--- YOUR ASSIGNMENT ---
Search the entries for lines that contain the word "ivory", and report each one found.

--- DATA TO USE ---
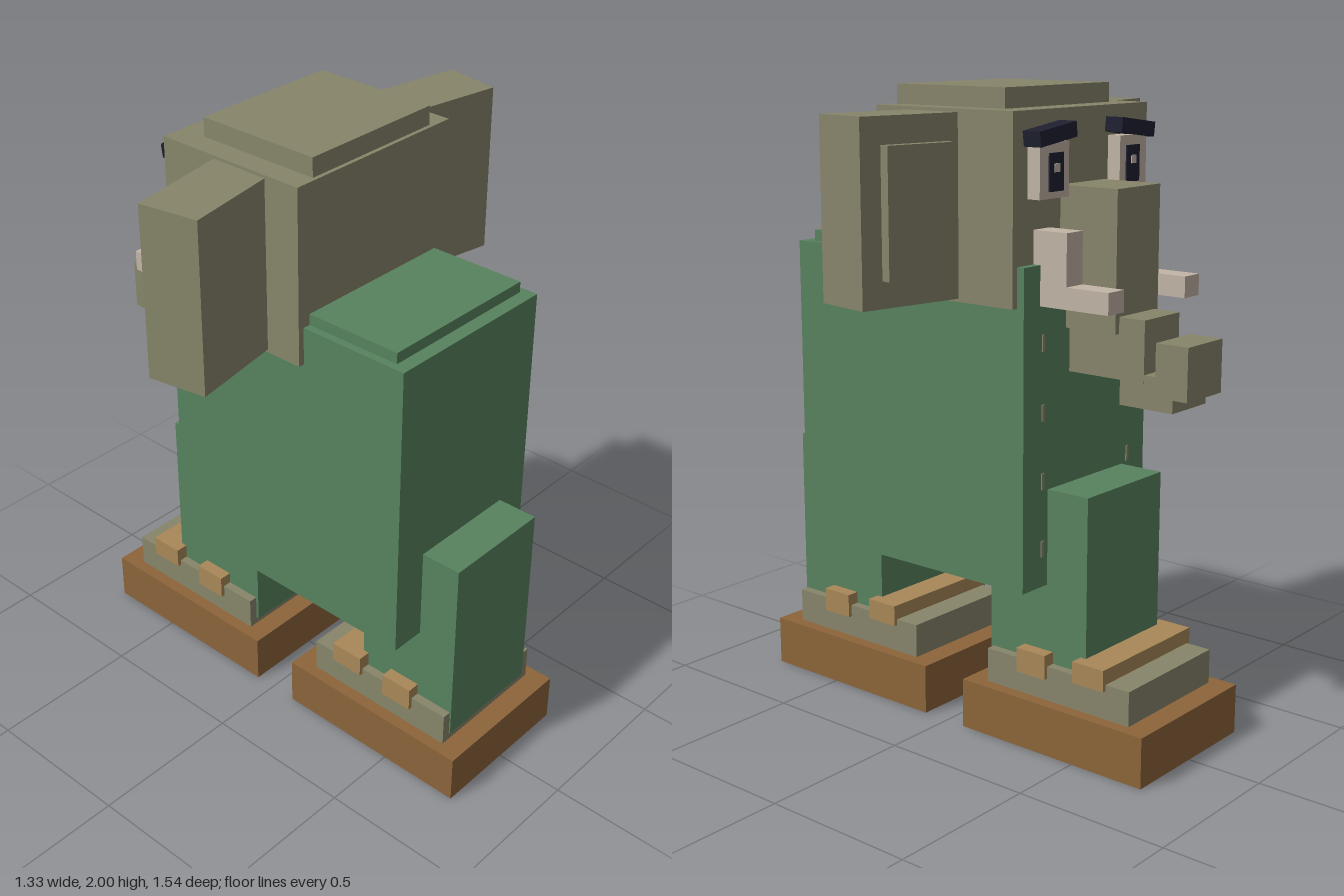
import * as THREE from 'three';

const mat = (name, color) => {
  const m = new THREE.MeshStandardMaterial({ color });
  m.name = name;
  return m;
};

export function createModel() {
  const hide = mat('olive hide', 0x87856a);
  const green = mat('green cloth', 0x57825e);
  const brown = mat('brown sole', 0x8c643a);
  const tan = mat('tan strap', 0xa98858);
  const ivory = mat('ivory', 0xc2b5a6);
  const navy = mat('dark navy', 0x1e2030);

  const model = new THREE.Group();
  model.name = 'elephant';

  // Box given by its extents along each axis
  const box = (name, m, [x0, x1], [y0, y1], [z0, z1], parent = model) => {
    const mesh = new THREE.Mesh(new THREE.BoxGeometry(x1 - x0, y1 - y0, z1 - z0), m);
    mesh.position.set((x0 + x1) / 2, (y0 + y1) / 2, (z0 + z1) / 2);
    mesh.name = name;
    parent.add(mesh);
    return mesh;
  };
  const wide = (w) => [-w, w];
  const sided = (s, a, b) => (s > 0 ? [a, b] : [-b, -a]);

  // Body and raised back
  box('body', green, wide(0.305), [0.52, 1.5], [-0.35, 0.57]);
  box('backPanel', green, wide(0.28), [1.5, 1.535], [-0.3, 0.525]);

  // Head and raised crown
  box('head', hide, wide(0.325), [1.38, 1.94], [-0.325, 0.2]);
  box('crown', hide, wide(0.25), [1.94, 2.0], [-0.235, 0.187]);

  // Stepped trunk curling up at the tip
  box('trunkTop', hide, wide(0.106), [1.3, 1.72], [-0.53, -0.325]);
  box('trunkMiddle', hide, wide(0.088), [1.165, 1.35], [-0.62, -0.35]);
  box('trunkLower', hide, wide(0.087), [1.09, 1.19], [-0.72, -0.535]);
  box('trunkTip', hide, wide(0.089), [1.13, 1.29], [-0.77, -0.66]);

  for (const s of [1, -1]) {
    // Ear with inner panel, swept back
    const ear = new THREE.Group();
    ear.name = s > 0 ? 'leftEar' : 'rightEar';
    ear.position.set(s * 0.451, 1.66, 0);
    ear.rotation.y = -s * THREE.MathUtils.degToRad(10);
    box('earFlap', hide, wide(0.2), wide(0.27), wide(0.097), ear);
    box('earPanel', hide, sided(s, -0.105, 0.13), wide(0.19), [-0.13, -0.095], ear);
    model.add(ear);

    // Eye, pupil, glint and tilted brow
    box('eye', ivory, sided(s, 0.125, 0.26), [1.69, 1.85], [-0.37, -0.325]);
    box('pupil', navy, sided(s, 0.155, 0.22), [1.71, 1.82], [-0.375, -0.37]);
    box('glint', ivory, [s * 0.188 - 0.012, s * 0.188 + 0.012], [1.765, 1.79], [-0.378, -0.375]);
    const brow = box('brow', navy, sided(s, 0.11, 0.28), [1.85, 1.895], [-0.387, -0.325]);
    brow.rotation.z = -s * 0.13;

    // Tusk
    box('tuskRoot', ivory, sided(s, 0.155, 0.23), [1.38, 1.6], [-0.445, -0.325]);
    box('tuskTip', ivory, sided(s, 0.155, 0.23), [1.38, 1.445], [-0.593, -0.445]);

    // Row of stitches on the chest
    for (let i = 0; i < 4; i++) {
      const y = 0.64 + i * 0.21;
      box('stitch', hide, sided(s, 0.209, 0.221), [y - 0.025, y + 0.025], [-0.354, -0.35]);
    }
  }

  // Legs with sandals
  const feet = [
    { name: 'frontLeg', leg: [-0.5, -0.13], foot: [-0.68, -0.14], sole: [-0.755, -0.07], toe: -0.595, heel: -0.375 },
    { name: 'rearLeg', leg: [0.345, 0.705], foot: [0.165, 0.7], sole: [0.09, 0.772], toe: 0.25, heel: 0.46 },
  ];
  for (const f of feet) {
    box(f.name, green, wide(0.188), [0.185, 0.82], f.leg);
    box('foot', hide, wide(0.217), [0.16, 0.27], f.foot);
    box('sole', brown, wide(0.257), [0, 0.16], f.sole);
    box('toeStrap', tan, wide(0.23), [0.25, 0.318], [f.toe, f.toe + 0.115]);
    box('heelStrap', tan, wide(0.23), [0.23, 0.308], [f.heel, f.heel + 0.11]);
  }

  return model;
}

--- YOUR SOLUTION ---
  const ivory = mat('ivory', 0xc2b5a6);
    box('eye', ivory, sided(s, 0.125, 0.26), [1.69, 1.85], [-0.37, -0.325]);
    box('glint', ivory, [s * 0.188 - 0.012, s * 0.188 + 0.012], [1.765, 1.79], [-0.378, -0.375]);
    box('tuskRoot', ivory, sided(s, 0.155, 0.23), [1.38, 1.6], [-0.445, -0.325]);
    box('tuskTip', ivory, sided(s, 0.155, 0.23), [1.38, 1.445], [-0.593, -0.445]);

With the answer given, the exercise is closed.